“You really came here direct from the airport, all the way from the US, just to be here tonight?”
“No Luv, I just made that bit up. Gotta keep things lively?”
“Don’t worry about him, you’ll get used to it, he does that all the time.”
Not ‘all the time’, just every now and then. When the spirit takes me, so to speak.
The two Susans turned up very late in the evening. I say ‘turned up’, but what I mean is, Betty was talking about a friend of hers who had died relatively young. She was diligently describing her, and I got the feeling that she admired this lady and she was missed. Apparently, she had a bit of style, dressed well and liked to spend time in classy little cafes, the kind that is hard to find these days since the advent of annoying American coffee houses.
She was just about to tell us what had caused this lady to die when Kate jumped in, “The woman you are describing sounds just like the mum of my friend from high school. How did yours pass?”
“Blood clot,a few days after an operation. Worked on her like crazy but they couldn’t bring her back. What about yours?”
“Mine took her own life six years after her daughter stepped in front of a train. I was there at the time, and so was our friend. The daughter put her red headphones on, turned and waved at us and calmly stepped in front of the 4:05 to Finders Street. I could not believe what had just happened. I ran to where her body landed, and I put my arm around her and sobbed. The ambulance guys had to pull me away. It took a little while, but it destroyed their family, and after battling her grief for six years the mum had had enough, and she left us too. I’ve never forgiven myself for not seeing it coming. I keep thinking that I could have said something, done something.”
“It’s not your fault kid.” I heard myself say. “When people feel the need to leave they will find a way, and nothing you say or do has anything to do with that decision.” She seemed to understand, but it was obvious that she had carried this guilt for a very long time.
After a moment, the two ladies looked at each other and, at the same time said the same thing, “What was your ladies name?”
“Susan.” The two voices spoke as one, and a chill went up my spine.
My group members were not describing the same person but the details of their lives, with the exception of their passing, were close to identical. What were the chances of that?
We were all a little bit stunned by what we had just witnessed, so we sat in silence.
Eventually, our moderator said, “I think that we are going to remember this night for a long time to come. Some conversations just stay with you.”
He was right.
Eventually, people began to stir, and a few of us expressed our amazement at what had just happened. We gathered up our stuff, put the chairs away, emptied the glacially slow urn, and hoovered the carpet. Almost everyone had gone home by the time I reached the front door. It wasn’t my job to turn off the light and lock up, so I had time. I turned and looked at the now emptying room and thought about the two Susans.
I had a few things to tell the missus when I got home, but she was asleep, so I told the dogs.

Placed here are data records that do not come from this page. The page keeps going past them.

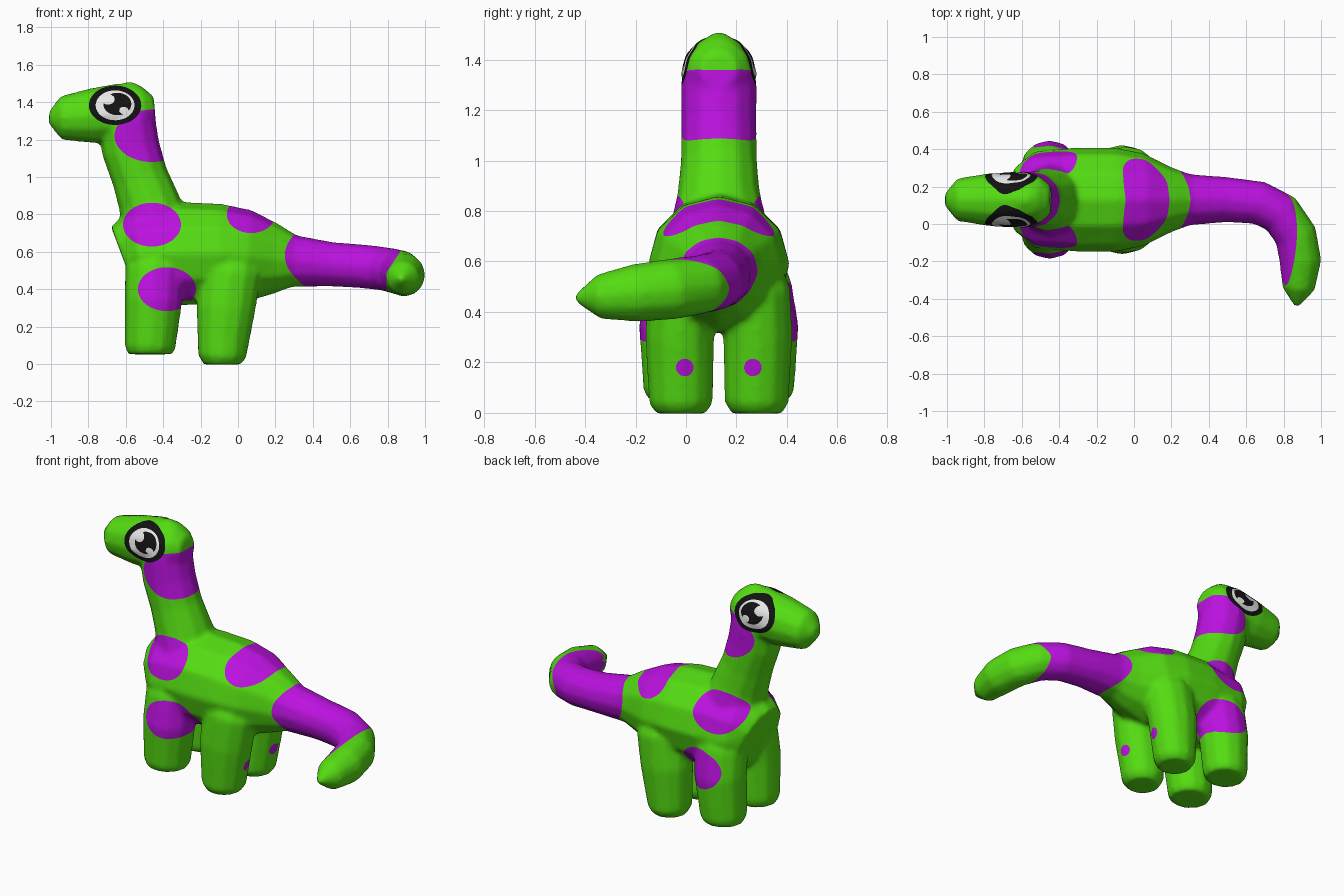
import bpy, bmesh, math
from mathutils import Vector

if "Cube" in bpy.data.objects:
    bpy.data.objects.remove(bpy.data.objects["Cube"])

MID = 0.13          # the animal is mirrored about this y plane, only the tail curls away
SIDES = 12


def tube(bm, stations, up):
    """Closed loft through (x, y, z, half side, half up) stations."""
    pts = [Vector(s[:3]) for s in stations]
    rings = []
    for i, s in enumerate(stations):
        t = (pts[min(i + 1, len(pts) - 1)] - pts[max(i - 1, 0)]).normalized()
        side = t.cross(up).normalized()
        over = side.cross(t)
        ring = []
        for k in range(SIDES):
            a = 2 * math.pi * k / SIDES
            ring.append(bm.verts.new(pts[i] + side * s[3] * math.cos(a) + over * s[4] * math.sin(a)))
        rings.append(ring)
    for r, q in zip(rings, rings[1:]):
        for k in range(SIDES):
            n = (k + 1) % SIDES
            bm.faces.new((r[k], r[n], q[n], q[k]))
    bm.faces.new(rings[0][::-1])
    bm.faces.new(rings[-1])


X, Z = Vector((1, 0, 0)), Vector((0, 0, 1))
bm = bmesh.new()

# trunk running into the curled tail
tube(bm, [(-.61, MID, .55, .19, .20), (-.53, MID, .58, .26, .26), (-.30, MID, .59, .28, .278),
          (-.10, MID, .59, .28, .268), (.05, MID, .575, .25, .25), (.20, MID, .56, .175, .19),
          (.30, MID, .55, .138, .14), (.50, MID, .533, .122, .12), (.67, .113, .522, .117, .118),
          (.785, .055, .508, .117, .118), (.865, -.06, .49, .115, .122), (.89, -.20, .475, .113, .116),
          (.88, -.345, .46, .088, .09), (.87, -.44, .455, .015, .015)], Z)
# neck
tube(bm, [(-.42, MID, .50, .24, .18), (-.43, MID, .70, .205, .19), (-.478, MID, .87, .165, .165),
          (-.525, MID, 1.0, .152, .152), (-.573, MID, 1.15, .15, .158), (-.595, MID, 1.30, .152, .155),
          (-.585, MID, 1.40, .138, .13), (-.59, MID, 1.465, .085, .09), (-.60, MID, 1.505, .02, .03)], X)
# head
tube(bm, [(-1.01, MID, 1.32, .035, .035), (-.945, MID, 1.315, .115, .118), (-.78, MID, 1.327, .142, .148),
          (-.63, MID, 1.345, .152, .157), (-.50, MID, 1.355, .125, .125), (-.445, MID, 1.36, .075, .075)], Z)
# legs: (x, offset from middle, z, half width, half length)
front = [(-.47, .165, .052, .115, .12), (-.47, .165, .09, .135, .137), (-.452, .17, .34, .148, .155),
         (-.445, .15, .50, .14, .16), (-.44, .10, .68, .10, .12)]
rear = [(-.085, .15, -.003, .10, .10), (-.085, .15, .04, .128, .13), (-.065, .155, .30, .138, .16),
        (-.04, .145, .48, .14, .165), (-.03, .10, .65, .10, .12)]
for leg in (front, rear):
    for sgn in (1, -1):
        tube(bm, [(x, MID + sgn * o, z, w, l) for x, o, z, w, l in leg], X)

bmesh.ops.recalc_face_normals(bm, faces=bm.faces)
mesh = bpy.data.meshes.new("dinosaur_body")
bm.to_mesh(mesh)
bm.free()
body = bpy.data.objects.new("dinosaur_body", mesh)
bpy.context.collection.objects.link(body)

# fuse all parts into one soft skin
fuse = body.modifiers.new("fuse", 'REMESH')
fuse.mode, fuse.voxel_size = 'VOXEL', .014
soften = body.modifiers.new("soften", 'SMOOTH')
soften.factor, soften.iterations = .5, 8
skin = bpy.data.meshes.new_from_object(body.evaluated_get(bpy.context.evaluated_depsgraph_get()))
body.modifiers.clear()
skin.materials.clear()

for name, col in (("green skin", (.09, .72, .006)), ("purple spots", (.50, .006, .74)),
                  ("black", (.006, .006, .006)), ("white", (.80, .80, .80))):
    m = bpy.data.materials.new(name)
    m.diffuse_color = (*col, 1)
    m.use_nodes = True
    m.node_tree.nodes["Principled BSDF"].inputs["Base Color"].default_value = m.diffuse_color
    skin.materials.append(m)
GREEN, PURPLE, BLACK, WHITE = range(4)


def oval(cx, cz, rx, rz, inner=0.0):
    """Oval seen from the side, negative inside; inner keeps it off the middle."""
    def f(p):
        d = (math.hypot((p.x - cx) / rx, (p.z - cz) / rz) - 1) * min(rx, rz)
        return max(d, inner - abs(p.y - MID)) if inner else d
    return f


def tail_band(p):
    start = .25 + 4 * (p.z - .58) ** 2
    end = .795 + .65 * max(p.z - .49, 0)
    return max(start - p.x, p.x - end)


def heel_dot(p):
    d = math.hypot(abs(p.y - MID) - .135, p.z - .18) - .035
    return max(d, -.02 - p.x)


# painted regions, later ones lie on top
regions = [
    (oval(-.46, 1.22, .20, .14), PURPLE),           # neck band
    (oval(-.46, .745, .155, .117), PURPLE),         # shoulder spots
    (oval(-.38, .40, .155, .117, .10), PURPLE),     # front leg spots
    (oval(.07, .80, .13, .10), PURPLE),             # back saddle
    (tail_band, PURPLE),
    (heel_dot, PURPLE),
    (oval(-.657, 1.383, .14, .105), BLACK),         # eye rim
    (oval(-.657, 1.383, .104, .08), WHITE),         # eye white
    (oval(-.645, 1.39, .075, .06), BLACK),          # pupil
    (oval(-.695, 1.415, .036, .028), WHITE),        # glints
    (oval(-.61, 1.355, .026, .02), WHITE),
]

bm = bmesh.new()
bm.from_mesh(skin)
for f, _ in regions:                                # cut clean outlines into the skin
    val = {v: f(v.co) for v in bm.verts}
    cuts = [e for e in bm.edges if val[e.verts[0]] * val[e.verts[1]] < 0]
    new = []
    for e in cuts:
        a, b = e.verts
        new.append(bmesh.utils.edge_split(e, a, val[a] / (val[a] - val[b]))[1])
    bmesh.ops.connect_verts(bm, verts=new)
for face in bm.faces:
    c = face.calc_center_median()
    face.material_index = GREEN
    for f, mat in regions:
        if f(c) < 0:
            face.material_index = mat
    face.smooth = True
bm.to_mesh(skin)
bm.free()
body.data = skin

They were happy to see me, and they listened intently while I told them the story.
I climbed into bed, and so did the dogs. We fought for a bit of space while I thought about the tenuous grip we have on this glorious life of ours and I wondered if my story would end up in a room on a cold winters night somewhere, sometime.